Among the entries below, only the lines starting at the one with "(0.019, 0.019, 0.019))" and ending at the one with "ob = bpy.data.objects.new(name, me)", both included, are to be printed exactly.

---

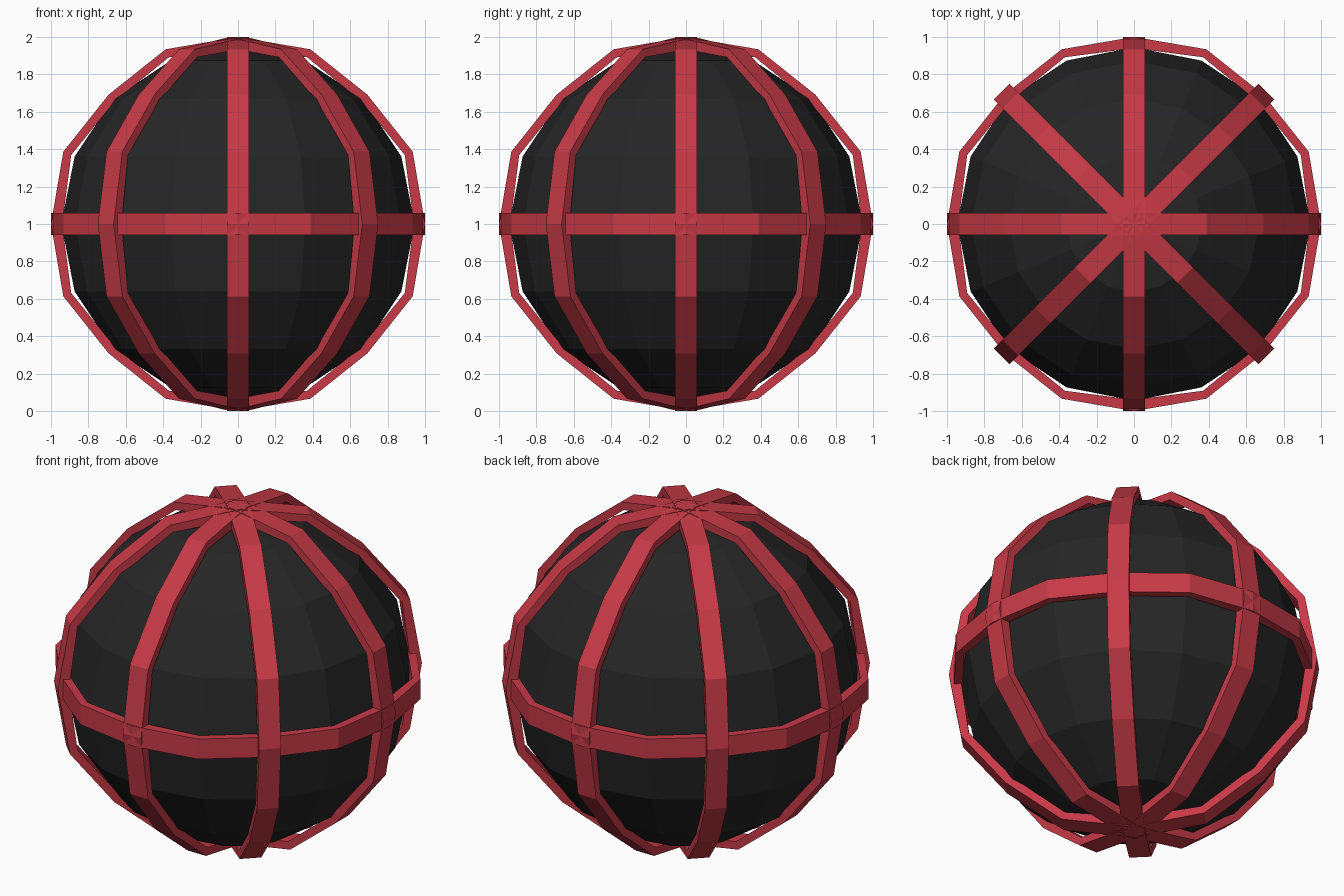
import bpy, bmesh, math
from mathutils import Matrix

if "Cube" in bpy.data.objects:
    bpy.data.objects.remove(bpy.data.objects["Cube"])

def material(name, rgb):
    m = bpy.data.materials.new(name)
    m.diffuse_color = (*rgb, 1)
    m.use_nodes = True
    m.node_tree.nodes["Principled BSDF"].inputs["Base Color"].default_value = m.diffuse_color
    return m

red = material("strap red", (0.57, 0.042, 0.062))
black = material("ball black", (0.019, 0.019, 0.019))
CENTRE = Matrix.Translation((0, 0, 1))

def add(name, bm, mat):
    bmesh.ops.recalc_face_normals(bm, faces=bm.faces)
    me = bpy.data.meshes.new(name)
    bm.to_mesh(me)
    bm.free()
    me.materials.append(mat)
    ob = bpy.data.objects.new(name, me)
    bpy.context.collection.objects.link(ob)

# Faceted ball
bm = bmesh.new()
bmesh.ops.create_uvsphere(bm, u_segments=16, v_segments=8, radius=0.945, matrix=CENTRE)
add("ball", bm, black)

# Flat straps: 16-sided hoops, slightly raised between the quarter points
OUTER = [1.0, 1.011, 0.978, 1.011]
INNER = [0.94, 0.965, 0.93, 0.965]
HALF_WIDTH = 0.06

def strap(name, rotation):
    bm = bmesh.new()
    loops = []
    for i in range(16):
        a = i * math.pi / 8
        section = []
        for r, y in ((OUTER[i % 4], -HALF_WIDTH), (OUTER[i % 4], HALF_WIDTH),
                     (INNER[i % 4], HALF_WIDTH), (INNER[i % 4], -HALF_WIDTH)):
            section.append(bm.verts.new((r * math.cos(a), y, r * math.sin(a))))
        loops.append(section)
    for i in range(16):
        p, q = loops[i], loops[(i + 1) % 16]
        for k in range(4):
            n = (k + 1) % 4
            bm.faces.new((p[k], p[n], q[n], q[k]))
    bm.transform(CENTRE @ rotation)
    add(name, bm, red)

# Four upright hoops and one around the middle
for k in range(4):
    strap(f"upright_strap_{k + 1}", Matrix.Rotation(k * math.pi / 4, 4, 'Z'))
strap("middle_strap", Matrix.Rotation(math.pi / 2, 4, 'X'))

---

» PROBLEM SOLUTION
black = material("ball black", (0.019, 0.019, 0.019))
CENTRE = Matrix.Translation((0, 0, 1))

def add(name, bm, mat):
    bmesh.ops.recalc_face_normals(bm, faces=bm.faces)
    me = bpy.data.meshes.new(name)
    bm.to_mesh(me)
    bm.free()
    me.materials.append(mat)
    ob = bpy.data.objects.new(name, me)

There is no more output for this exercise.